Problem to solve
Collect each line of the records containing the string "materials".

Records to use
__________

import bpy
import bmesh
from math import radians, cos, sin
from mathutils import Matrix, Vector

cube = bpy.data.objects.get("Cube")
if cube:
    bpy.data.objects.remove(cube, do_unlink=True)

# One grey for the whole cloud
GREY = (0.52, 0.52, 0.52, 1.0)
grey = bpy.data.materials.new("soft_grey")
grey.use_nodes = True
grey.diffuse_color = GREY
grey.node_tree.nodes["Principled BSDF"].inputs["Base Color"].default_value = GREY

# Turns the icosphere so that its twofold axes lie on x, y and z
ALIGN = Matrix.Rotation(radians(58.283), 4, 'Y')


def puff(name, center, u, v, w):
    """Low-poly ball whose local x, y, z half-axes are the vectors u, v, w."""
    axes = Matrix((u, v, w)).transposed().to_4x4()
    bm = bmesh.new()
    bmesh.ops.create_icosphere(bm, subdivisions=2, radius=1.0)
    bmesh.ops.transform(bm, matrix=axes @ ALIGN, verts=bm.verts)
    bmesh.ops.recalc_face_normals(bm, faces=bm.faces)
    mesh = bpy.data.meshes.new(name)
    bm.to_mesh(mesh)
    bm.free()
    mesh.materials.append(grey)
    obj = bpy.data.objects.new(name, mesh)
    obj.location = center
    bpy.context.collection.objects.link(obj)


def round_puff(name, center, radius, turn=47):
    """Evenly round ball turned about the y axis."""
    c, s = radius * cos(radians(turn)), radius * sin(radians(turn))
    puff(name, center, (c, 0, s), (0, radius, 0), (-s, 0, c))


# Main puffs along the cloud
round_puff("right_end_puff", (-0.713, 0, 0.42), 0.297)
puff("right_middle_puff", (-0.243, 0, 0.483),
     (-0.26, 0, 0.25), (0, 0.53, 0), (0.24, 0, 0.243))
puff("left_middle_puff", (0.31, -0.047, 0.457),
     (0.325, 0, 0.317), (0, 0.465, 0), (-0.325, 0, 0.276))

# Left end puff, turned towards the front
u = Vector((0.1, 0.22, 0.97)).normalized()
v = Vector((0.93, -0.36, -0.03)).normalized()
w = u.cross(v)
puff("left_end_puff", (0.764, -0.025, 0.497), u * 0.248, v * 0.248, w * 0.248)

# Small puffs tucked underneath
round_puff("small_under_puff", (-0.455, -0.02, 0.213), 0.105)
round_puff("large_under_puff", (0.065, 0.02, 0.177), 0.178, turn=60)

__________

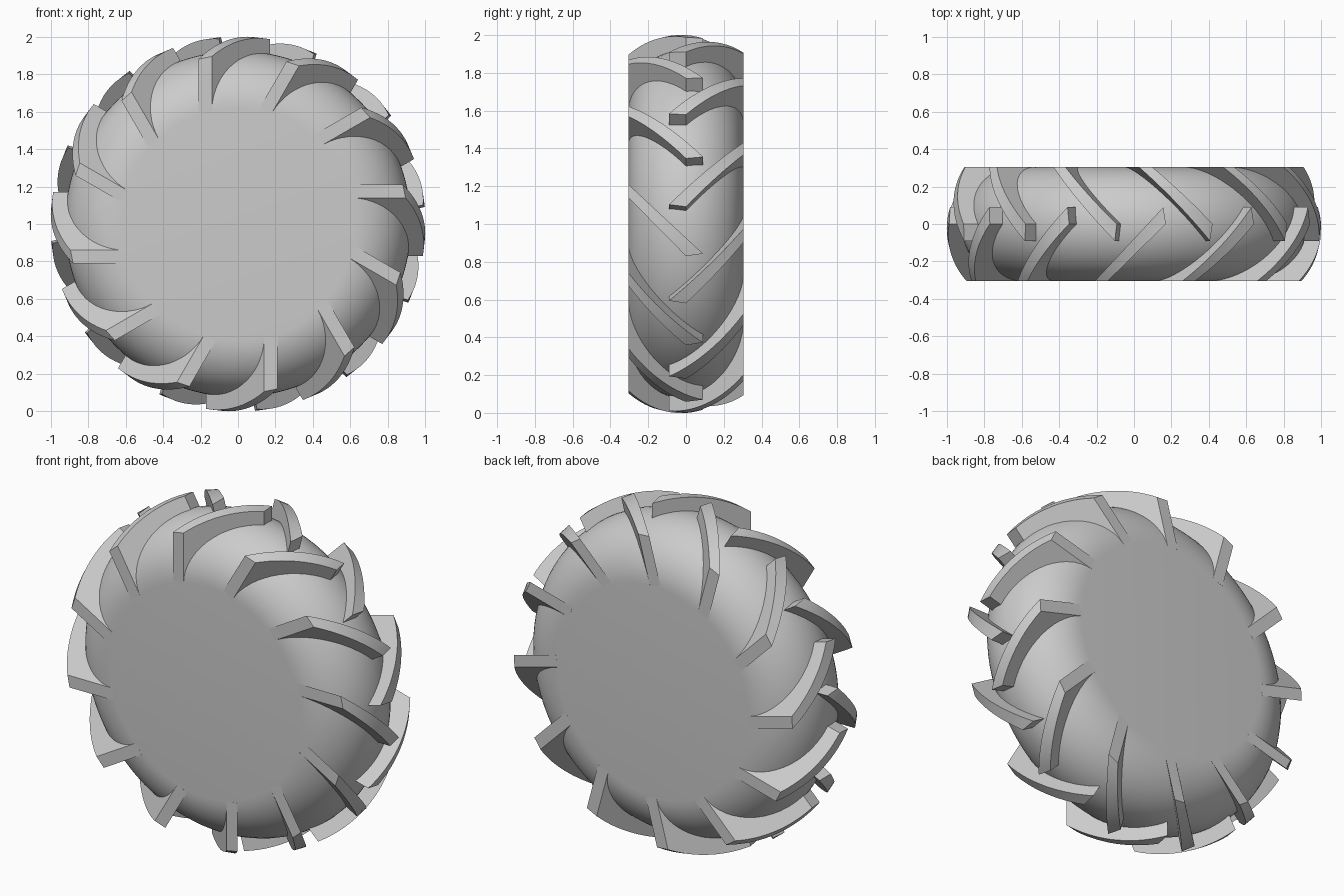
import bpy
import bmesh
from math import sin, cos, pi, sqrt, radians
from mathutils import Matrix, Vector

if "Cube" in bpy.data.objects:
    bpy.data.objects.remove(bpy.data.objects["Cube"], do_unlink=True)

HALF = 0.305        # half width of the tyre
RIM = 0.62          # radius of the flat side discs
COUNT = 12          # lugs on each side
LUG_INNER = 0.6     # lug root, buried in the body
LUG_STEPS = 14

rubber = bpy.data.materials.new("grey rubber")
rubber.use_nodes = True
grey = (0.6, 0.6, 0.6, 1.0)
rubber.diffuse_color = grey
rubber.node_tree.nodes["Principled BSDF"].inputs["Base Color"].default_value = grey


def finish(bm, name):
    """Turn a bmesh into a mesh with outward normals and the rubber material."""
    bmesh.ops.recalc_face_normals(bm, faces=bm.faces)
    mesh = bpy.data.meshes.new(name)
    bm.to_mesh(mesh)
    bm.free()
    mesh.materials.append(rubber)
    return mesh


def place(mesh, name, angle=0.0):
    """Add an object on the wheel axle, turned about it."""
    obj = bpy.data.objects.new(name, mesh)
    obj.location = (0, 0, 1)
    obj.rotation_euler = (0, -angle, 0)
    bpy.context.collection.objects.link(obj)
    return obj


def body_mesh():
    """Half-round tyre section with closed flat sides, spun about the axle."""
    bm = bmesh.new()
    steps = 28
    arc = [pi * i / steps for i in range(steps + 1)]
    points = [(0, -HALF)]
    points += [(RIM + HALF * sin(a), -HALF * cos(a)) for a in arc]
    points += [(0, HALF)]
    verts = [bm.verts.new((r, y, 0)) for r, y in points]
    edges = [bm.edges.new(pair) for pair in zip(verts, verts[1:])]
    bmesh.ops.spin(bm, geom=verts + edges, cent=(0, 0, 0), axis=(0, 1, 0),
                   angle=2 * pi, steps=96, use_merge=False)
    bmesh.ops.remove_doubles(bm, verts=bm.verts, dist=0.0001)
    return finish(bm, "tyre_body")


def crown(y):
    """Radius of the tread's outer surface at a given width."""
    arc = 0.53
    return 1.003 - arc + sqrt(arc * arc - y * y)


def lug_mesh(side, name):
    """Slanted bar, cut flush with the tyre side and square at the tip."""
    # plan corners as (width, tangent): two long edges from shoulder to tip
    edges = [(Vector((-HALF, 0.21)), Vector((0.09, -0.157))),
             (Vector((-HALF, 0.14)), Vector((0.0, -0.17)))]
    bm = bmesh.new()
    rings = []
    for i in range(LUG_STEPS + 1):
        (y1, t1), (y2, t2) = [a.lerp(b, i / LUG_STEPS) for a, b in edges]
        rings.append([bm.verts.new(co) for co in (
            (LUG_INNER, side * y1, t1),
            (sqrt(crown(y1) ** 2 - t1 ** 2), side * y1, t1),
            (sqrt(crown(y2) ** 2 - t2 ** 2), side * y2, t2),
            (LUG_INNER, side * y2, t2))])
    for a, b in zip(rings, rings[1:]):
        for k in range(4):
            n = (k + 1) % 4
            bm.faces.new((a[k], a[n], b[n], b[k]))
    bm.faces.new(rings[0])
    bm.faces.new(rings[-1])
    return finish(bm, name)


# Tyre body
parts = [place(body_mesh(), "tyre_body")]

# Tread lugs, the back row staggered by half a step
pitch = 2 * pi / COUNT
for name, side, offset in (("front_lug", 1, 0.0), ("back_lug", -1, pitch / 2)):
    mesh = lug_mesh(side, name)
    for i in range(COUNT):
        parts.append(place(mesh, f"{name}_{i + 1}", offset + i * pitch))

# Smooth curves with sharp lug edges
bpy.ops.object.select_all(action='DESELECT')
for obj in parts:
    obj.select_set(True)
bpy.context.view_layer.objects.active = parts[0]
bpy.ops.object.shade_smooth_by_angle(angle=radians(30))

__________

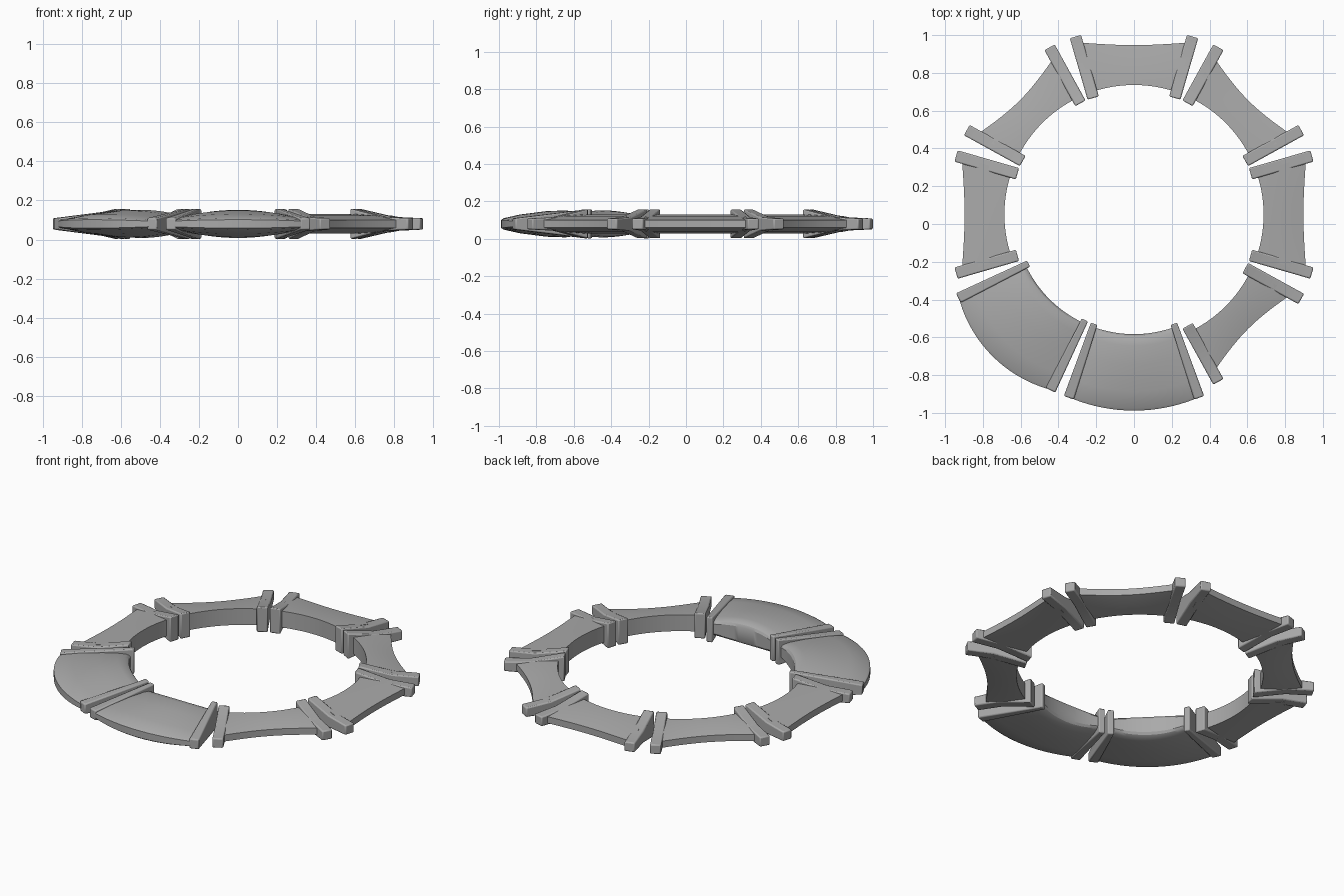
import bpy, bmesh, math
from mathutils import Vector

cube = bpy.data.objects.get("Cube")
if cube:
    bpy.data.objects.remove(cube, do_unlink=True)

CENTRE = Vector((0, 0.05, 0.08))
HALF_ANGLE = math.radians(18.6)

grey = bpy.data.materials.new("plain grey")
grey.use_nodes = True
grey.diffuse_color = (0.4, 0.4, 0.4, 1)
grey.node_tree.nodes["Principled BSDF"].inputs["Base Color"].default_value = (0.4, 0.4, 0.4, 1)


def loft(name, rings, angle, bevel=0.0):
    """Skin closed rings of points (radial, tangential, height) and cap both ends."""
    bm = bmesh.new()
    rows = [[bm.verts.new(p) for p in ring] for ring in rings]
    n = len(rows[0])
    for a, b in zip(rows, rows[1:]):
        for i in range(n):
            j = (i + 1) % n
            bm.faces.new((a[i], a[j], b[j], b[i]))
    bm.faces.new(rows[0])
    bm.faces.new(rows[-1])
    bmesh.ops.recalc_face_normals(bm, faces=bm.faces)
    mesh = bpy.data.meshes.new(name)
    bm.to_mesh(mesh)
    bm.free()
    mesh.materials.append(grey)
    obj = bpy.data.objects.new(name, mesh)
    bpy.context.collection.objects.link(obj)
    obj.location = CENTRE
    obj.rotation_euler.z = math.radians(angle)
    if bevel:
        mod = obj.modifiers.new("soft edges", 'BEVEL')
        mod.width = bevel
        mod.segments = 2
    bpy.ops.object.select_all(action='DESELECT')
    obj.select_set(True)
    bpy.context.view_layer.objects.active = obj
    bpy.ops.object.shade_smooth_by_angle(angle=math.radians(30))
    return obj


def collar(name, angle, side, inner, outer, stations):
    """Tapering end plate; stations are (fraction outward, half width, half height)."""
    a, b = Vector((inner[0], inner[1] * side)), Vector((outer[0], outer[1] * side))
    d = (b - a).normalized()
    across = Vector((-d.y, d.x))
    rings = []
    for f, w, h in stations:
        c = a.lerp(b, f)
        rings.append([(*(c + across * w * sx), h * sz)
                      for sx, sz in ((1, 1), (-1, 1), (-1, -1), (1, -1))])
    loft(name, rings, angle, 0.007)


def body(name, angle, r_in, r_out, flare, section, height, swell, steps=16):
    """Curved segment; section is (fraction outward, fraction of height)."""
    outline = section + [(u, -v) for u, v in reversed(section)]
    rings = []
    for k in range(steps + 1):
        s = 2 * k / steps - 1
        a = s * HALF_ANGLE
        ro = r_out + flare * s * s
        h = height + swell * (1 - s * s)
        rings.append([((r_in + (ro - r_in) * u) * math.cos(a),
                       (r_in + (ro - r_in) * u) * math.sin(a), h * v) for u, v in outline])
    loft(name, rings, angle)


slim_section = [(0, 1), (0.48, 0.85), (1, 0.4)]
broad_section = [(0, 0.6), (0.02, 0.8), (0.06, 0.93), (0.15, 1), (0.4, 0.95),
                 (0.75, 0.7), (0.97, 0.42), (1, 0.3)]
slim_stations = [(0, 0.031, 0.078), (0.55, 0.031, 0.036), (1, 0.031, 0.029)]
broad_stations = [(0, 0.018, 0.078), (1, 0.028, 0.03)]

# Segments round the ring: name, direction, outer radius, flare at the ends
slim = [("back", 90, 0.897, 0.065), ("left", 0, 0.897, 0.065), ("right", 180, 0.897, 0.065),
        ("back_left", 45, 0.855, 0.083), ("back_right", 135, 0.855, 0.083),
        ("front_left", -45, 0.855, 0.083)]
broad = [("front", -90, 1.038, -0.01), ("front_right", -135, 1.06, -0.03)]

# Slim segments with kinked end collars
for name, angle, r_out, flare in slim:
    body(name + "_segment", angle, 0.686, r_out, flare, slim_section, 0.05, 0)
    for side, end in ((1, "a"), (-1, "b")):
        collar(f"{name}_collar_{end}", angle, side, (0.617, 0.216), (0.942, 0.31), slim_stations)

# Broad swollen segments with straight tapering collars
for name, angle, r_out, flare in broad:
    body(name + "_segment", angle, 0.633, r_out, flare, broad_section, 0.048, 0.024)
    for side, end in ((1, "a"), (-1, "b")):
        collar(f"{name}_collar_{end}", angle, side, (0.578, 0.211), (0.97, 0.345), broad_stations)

__________

Response to the task
grey = bpy.data.materials.new("soft_grey")
    mesh.materials.append(grey)
rubber = bpy.data.materials.new("grey rubber")
    mesh.materials.append(rubber)
grey = bpy.data.materials.new("plain grey")
    mesh.materials.append(grey)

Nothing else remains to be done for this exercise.